  • “Demonstration of Vertically Aligned Carbon Nano-tubes for Earth Climate Remote Sensing,” Howard Todd Smith, Johns Hopkins University, Baltimore
  • “Facility for Microgravity Research and Submicroradian Stabilization using sRLVs,” Scott Green, Controlled Dynamics, Inc., Huntington Beach, Calif.
  • “Enhanced Thermal Switch,” Douglas Mehoke, Johns Hopkins University Applied Physics Laboratory, Laurel, Md.
  • “Autonomous Flight Manager for Human-in-the-Loop Immersive Simulation and Flight Test of Terrestrial Rockets,” Kevin Duda, Draper Laboratory, Inc., Cambridge, Mass.
  • “Armadillo Launch Vehicle Attitude Knowledge Capability Enhancement Using Advanced Micro Sun Sensor,” Sohrab Mobasser, Jet Propulsion Laboratory, Pasadena, Calif.
  • “Demonstration of Variable Radiator,” Richard Kurwitz, Texas A&M University, College Station
  • “Dynamic Microscopy System,” John Vellinger, Techshot Inc., Greenville, Ind.
  • “Design and Development of a Micro Satellite Attitude Control System,” Manoranjan Majji, University at Buffalo, Buffalo, N.Y.
  • “Suborbital Test of a Robotics-Based Method for In-Orbit Identification of Spacecraft Inertia Properties,” Ou Ma, New Mexico State University, Las Cruces
  • “Fuel Optimal Large Divert Guidance for Planetary Pinpoint Landing,” Behcet Acikmese, JPL
  • “SwRI Solar Instrument Pointing Platform,” Craig DeForest, Southwest Research Institute, San Antonio, Texas
  • “Saturated Fluid Pistonless Pump Technology Demonstrator,” Ryan Starkey, University of Colorado, Boulder
  • “Electric-hydrodynamic Control of Two-Phase Heat Transfer in Microgravity,” Boris Khusid, New Jersey Institute of Technology, University Heights, N.J.
  • “An FPGA-based, Radiation Tolerant, Reconfigurable Computer System with Real Time Fault Detection, Avoidance, and Repair,” Brock LaMeres, Montana State University, Bozeman.

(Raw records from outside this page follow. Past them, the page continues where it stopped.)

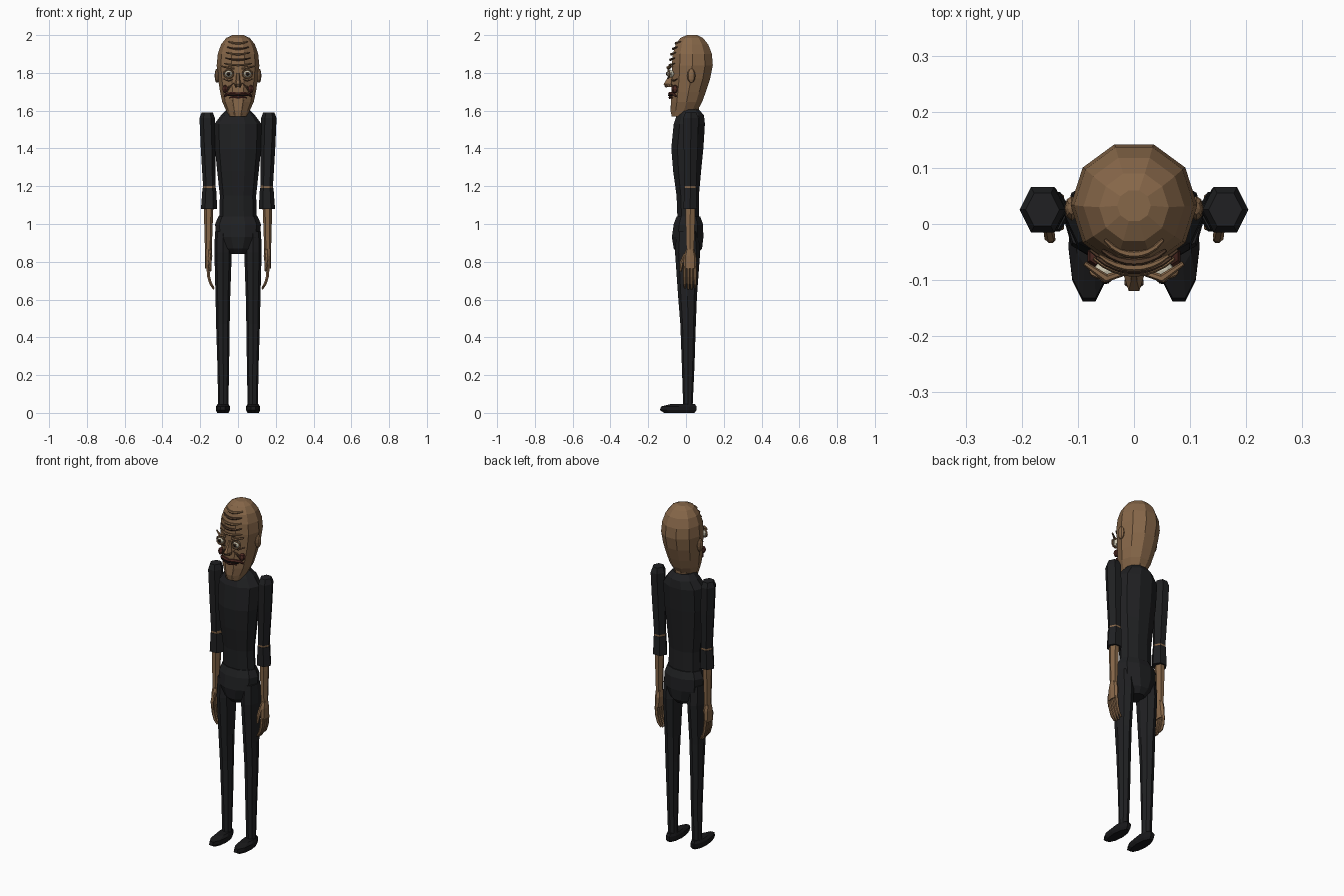
import bpy, bmesh, math
from mathutils import Vector, Matrix

cube = bpy.data.objects.get("Cube")
if cube:
    bpy.data.objects.remove(cube, do_unlink=True)


def material(name, rgb):
    m = bpy.data.materials.new(name)
    m.use_nodes = True
    m.diffuse_color = (*rgb, 1)
    m.node_tree.nodes["Principled BSDF"].inputs["Base Color"].default_value = (*rgb, 1)
    return m


SKIN = material("brown skin", (0.24, 0.135, 0.066))
CREASE = material("dark brown crease", (0.095, 0.05, 0.027))
LIP = material("dark red lip", (0.075, 0.022, 0.016))
CLOTH = material("black cloth", (0.014, 0.0145, 0.016))
SHOE = material("black shoe", (0.009, 0.009, 0.01))
WHITE = material("eye cream", (0.62, 0.58, 0.45))
PUPIL = material("pupil black", (0.01, 0.008, 0.007))


def finish(name, bm, mat):
    bmesh.ops.recalc_face_normals(bm, faces=bm.faces)
    mesh = bpy.data.meshes.new(name)
    bm.to_mesh(mesh)
    bm.free()
    mesh.materials.append(mat)
    obj = bpy.data.objects.new(name, mesh)
    bpy.context.collection.objects.link(obj)
    return obj


def skin_rings(name, rings, mat):
    """Join rings of points into a closed faceted body."""
    bm = bmesh.new()
    loops = [[bm.verts.new(p) for p in ring] for ring in rings]
    n = len(loops[0])
    for a, b in zip(loops, loops[1:]):
        for i in range(n):
            j = (i + 1) % n
            bm.faces.new((a[i], a[j], b[j], b[i]))
    bm.faces.new(loops[0])
    bm.faces.new(loops[-1])
    return finish(name, bm, mat)


def loft(name, sections, mat, n=10):
    """Stack sections given as z, centre x, half width, front y, back y."""
    angles = [math.tau * i / n for i in range(n)]
    reach = max(abs(math.sin(a)) for a in angles)
    rings = []
    for z, cx, rx, front, back in sections:
        cy, ry = (front + back) / 2, (back - front) / 2 / reach
        rings.append([(cx + rx * math.cos(a), cy + ry * math.sin(a), z) for a in angles])
    return skin_rings(name, rings, mat)


def tube(name, path, radii, mat, n=6):
    """Sweep a small polygon along a path."""
    pts = [Vector(p) for p in path]
    rings = []
    for i, p in enumerate(pts):
        t = pts[min(i + 1, len(pts) - 1)] - pts[max(i - 1, 0)]
        q = t.to_track_quat('Z', 'Y')
        r = radii[i] if isinstance(radii, (list, tuple)) else radii
        rings.append([p + q @ Vector((r * math.cos(math.tau * k / n),
                                      r * math.sin(math.tau * k / n), 0)) for k in range(n)])
    return skin_rings(name, rings, mat)


def blob(name, centre, size, mat, u=10, v=6):
    bm = bmesh.new()
    bmesh.ops.create_uvsphere(bm, u_segments=u, v_segments=v, radius=1)
    bmesh.ops.transform(bm, verts=bm.verts,
                        matrix=Matrix.Translation(centre) @ Matrix.Diagonal((*size, 1)))
    return finish(name, bm, mat)


def mirror_sections(s, rows):
    return [(z, s * cx, rx, f, b) for z, cx, rx, f, b in rows]


# Head, neck and torso
head_rows = [(2.0, .03, .005, .06), (1.985, .062, -.03, .09), (1.95, .09, -.055, .118),
             (1.9, .107, -.07, .137), (1.84, .113, -.075, .142), (1.77, .106, -.075, .128),
             (1.7, .095, -.078, .105), (1.645, .083, -.08, .085), (1.6, .062, -.082, .06),
             (1.568, .045, -.075, 0)]
loft("head", [(z, 0, rx, f, b) for z, rx, f, b in head_rows], SKIN)
loft("neck", [(1.66, 0, .045, -.02, .07), (1.56, 0, .05, -.02, .07)], SKIN)
loft("shirt", [(1.605, 0, .062, -.03, .07), (1.575, 0, .09, -.05, .095),
               (1.53, 0, .124, -.065, .1), (1.4, 0, .122, -.078, .092),
               (1.28, 0, .11, -.068, .08), (1.15, 0, .096, -.05, .068),
               (1.02, 0, .1, -.045, .07)], CLOTH)
loft("pelvis", [(1.04, 0, .104, -.05, .075), (1.0, 0, .121, -.065, .09),
                (.93, 0, .117, -.075, .092), (.87, 0, .08, -.065, .085),
                (.84, 0, .045, -.04, .06)], CLOTH)


def face_y(x, z):
    """Front surface of the head at a given width and height."""
    for (z1, w1, f1, b1), (z0, w0, f0, b0) in zip(head_rows, head_rows[1:]):
        if z0 <= z <= z1:
            t = (z - z0) / (z1 - z0)
            w, f, b = w0 + t * (w1 - w0), f0 + t * (f1 - f0), b0 + t * (b1 - b0)
            return (f + b) / 2 - (b - f) / 2 * math.sqrt(max(0, 1 - (x / w) ** 2))
    return 0


def face_strip(name, points, radii, mat, lift=.004):
    return tube(name, [(x, face_y(x, z) - lift, z) for x, z in points], radii, mat)


# Forehead wrinkles
for i in range(5):
    z, w = 1.957 - .029 * i, .052 + .005 * i
    pts = [(w * k / 4, z + .009 * abs(k / 4) ** 2) for k in range(-4, 5)]
    rad = [.003, .005, .006, .007, .007, .007, .006, .005, .003]
    face_strip("forehead_wrinkle", pts, rad, CREASE if i % 2 else SKIN, .004 + .002 * i)

# Nose
loft("nose", [(1.8, 0, .008, -.085, -.06), (1.765, 0, .011, -.103, -.06),
              (1.74, 0, .019, -.119, -.06), (1.725, 0, .015, -.108, -.06)], SKIN, 6)

# Mouth
lip_path = [(-.072, 1.675), (-.06, 1.687), (-.03, 1.692), (0, 1.688),
            (.03, 1.692), (.06, 1.687), (.072, 1.675)]
face_strip("upper_lip", lip_path, [.005, .008, .009, .009, .009, .008, .005], LIP, .008)
face_strip("lower_lip", [(x * .75, z - .018) for x, z in lip_path[1:-1]],
           [.004, .007, .008, .007, .004], LIP, .006)
face_strip("mouth_line", [(-.055, 1.68), (0, 1.68), (.055, 1.68)], .004, PUPIL, .014)

for s, side in ((1, "left"), (-1, "right")):
    # Eyes, lids and brows
    ex, ez = s * .05, 1.795
    blob(side + "_eye", (ex, -.083, ez), (.021, .02, .02), WHITE)
    blob(side + "_iris", (ex, -.1, ez), (.011, .005, .011), CREASE, 8)
    blob(side + "_pupil", (ex, -.103, ez), (.007, .004, .007), PUPIL, 8)
    for up in (1, -1):
        arc = [math.pi * k / 6 for k in range(7)]
        tube(side + "_eyelid", [(ex + .025 * math.cos(a), -.086 - .008 * math.sin(a),
                                 ez + up * .022 * math.sin(a)) for a in arc], .005, SKIN)
    tube(side + "_brow", [(s * .02, -.087, 1.822), (s * .05, -.097, 1.828),
                          (s * .088, -.07, 1.835)], [.006, .008, .004], SKIN)
    face_strip(side + "_eye_bag", [(s * .028, 1.765), (s * .05, 1.758), (s * .078, 1.768)],
               [.003, .005, .003], CREASE)

    # Ears, nostrils and cheeks
    blob(side + "_ear", (s * .111, .028, 1.785), (.013, .022, .038), SKIN, 8)
    blob(side + "_nostril", (s * .011, -.104, 1.73), (.007, .009, .007), CREASE, 6)
    blob(side + "_cheek", (s * .068, -.058, 1.715), (.017, .02, .022), LIP, 6, 4)
    face_strip(side + "_smile_fold", [(s * .022, 1.745), (s * .045, 1.728), (s * .06, 1.7)],
               [.003, .006, .004], CREASE)
    face_strip(side + "_chin_fold", [(s * .03, 1.655), (s * .024, 1.615), (s * .02, 1.58)],
               .0025, CREASE, 0)

    # Sleeves and arms
    loft(side + "_sleeve", mirror_sections(s, [
        (1.59, .163, .03, -.004, .055), (1.56, .163, .041, -.015, .066),
        (1.4, .158, .039, -.012, .062), (1.2, .152, .033, -.008, .054)]), CLOTH, 6)
    loft(side + "_elbow_band", mirror_sections(s, [
        (1.205, .152, .033, -.008, .054), (1.18, .152, .033, -.008, .054)]), SKIN, 6)
    loft(side + "_cuff", mirror_sections(s, [
        (1.19, .152, .036, -.01, .056), (1.08, .153, .043, -.013, .057)]), CLOTH, 6)
    loft(side + "_forearm", mirror_sections(s, [
        (1.18, .154, .027, -.003, .05), (1.05, .156, .024, -.003, .048),
        (.86, .157, .018, .002, .042)]), SKIN, 6)

    # Hands
    loft(side + "_palm", mirror_sections(s, [
        (.87, .157, .018, .002, .042), (.83, .156, .02, -.013, .054),
        (.765, .159, .015, -.014, .056)]), SKIN, 8)
    for k in range(4):
        y = -.006 + .018 * k
        tip = .65 + .008 * abs(k - 1.5)
        tube(side + "_finger", [(s * .16, y, .775), (s * .155, y, .72),
                                (s * .145, y, .685), (s * .128, y, tip)],
             [.009, .009, .008, .005], SKIN)
    tube(side + "_thumb", [(s * .153, -.005, .84), (s * .15, -.024, .795),
                           (s * .146, -.028, .75)], [.009, .01, .006], SKIN)

    # Legs and shoes
    loft(side + "_trouser_leg", mirror_sections(s, [
        (.96, .078, .044, -.05, .065), (.85, .079, .046, -.058, .075),
        (.62, .08, .039, -.042, .058), (.47, .08, .036, -.03, .052),
        (.25, .078, .031, -.022, .045), (.035, .078, .027, -.015, .035)]), CLOTH, 8)
    loft(side + "_shoe", mirror_sections(s, [
        (0, .08, .03, -.115, .045), (.014, .08, .037, -.138, .055),
        (.034, .08, .037, -.132, .056), (.048, .079, .028, -.075, .046)]), SHOE)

All of this week's top headlines to your email every Friday.


 
 

 

President proclaims Memorial Day as ‘Day of Prayer’

President Barack Obama May 22 saluted the service and sacrifices of America’s military members–past and present–and proclaimed Memorial Day, May 25, 2015, “as a day of prayer for permanent peace, and I designate the hour beginning in each locality at 11 a.m. of that day as a time during which people may unite in prayer....
 
 

Air Force leaders’ Memorial Day message

Secretary of the Air Force Deborah Lee James and Air Force Chief of Staff Gen. Mark A. Welsh III send the following Memorial Day message to the Airmen of the Air Force and their families: To the Airmen of the United States Air Force and their Families: On Memorial Day, Americans pause in solemn remembrance...
 
 

Headlines May 22, 2015

News: Second Marine killed in Hawaii Osprey crash identified - Marine Corps officials have identified the second Marine to die as a result of the May 17 MV-22B Osprey crash as Lance Cpl. Matthew J. Determan of Maricopa, Ariz.   Business: Israel defense exports plunge to seven-year low - Israeli defense sales last year plunged to their...
 

 

News Briefs May 22, 2015

Ukrainian officer hit with third charge in Russia A third charge has been filed against a Ukrainian military officer who has been behind bars in Moscow for nearly a year over the deaths of two Russian journalists in Ukraine. Nadezhda Savchenko, who worked as a spotter for Ukrainian troops fighting separatist rebels in eastern Ukraine,...
 
 
Army photograph by C. Todd Lopez

Smart-mortar will help Soldiers more effectively hit targets

Army photograph by C. Todd Lopez Nick Baldwin and Evan Young, researchers with the Armament Research Development and Engineering Center at Picatinny Arsenal, Pennsylvania, discuss the 120mm Guided Enhanced Fragmentation Mortar ...
 
 

Air Force assigns new chief scientist

The Air Force announced the service’s new chief scientist to serve as a science and technology adviser to the secretary of the Air Force and the chief of staff of the Air Force, May 21. Dr. Greg Zacharias will be the 35th chief scientist and is ready to “dive in” to his new role. “I...
 




0 Comments


Be the first to comment!


Leave a Reply

Your email address will not be published. Required fields are marked *

You may use these HTML tags and attributes: <a href="" title=""> <abbr title=""> <acronym title=""> <b> <blockquote cite=""> <cite> <code> <del datetime=""> <em> <i> <q cite=""> <strike> <strong>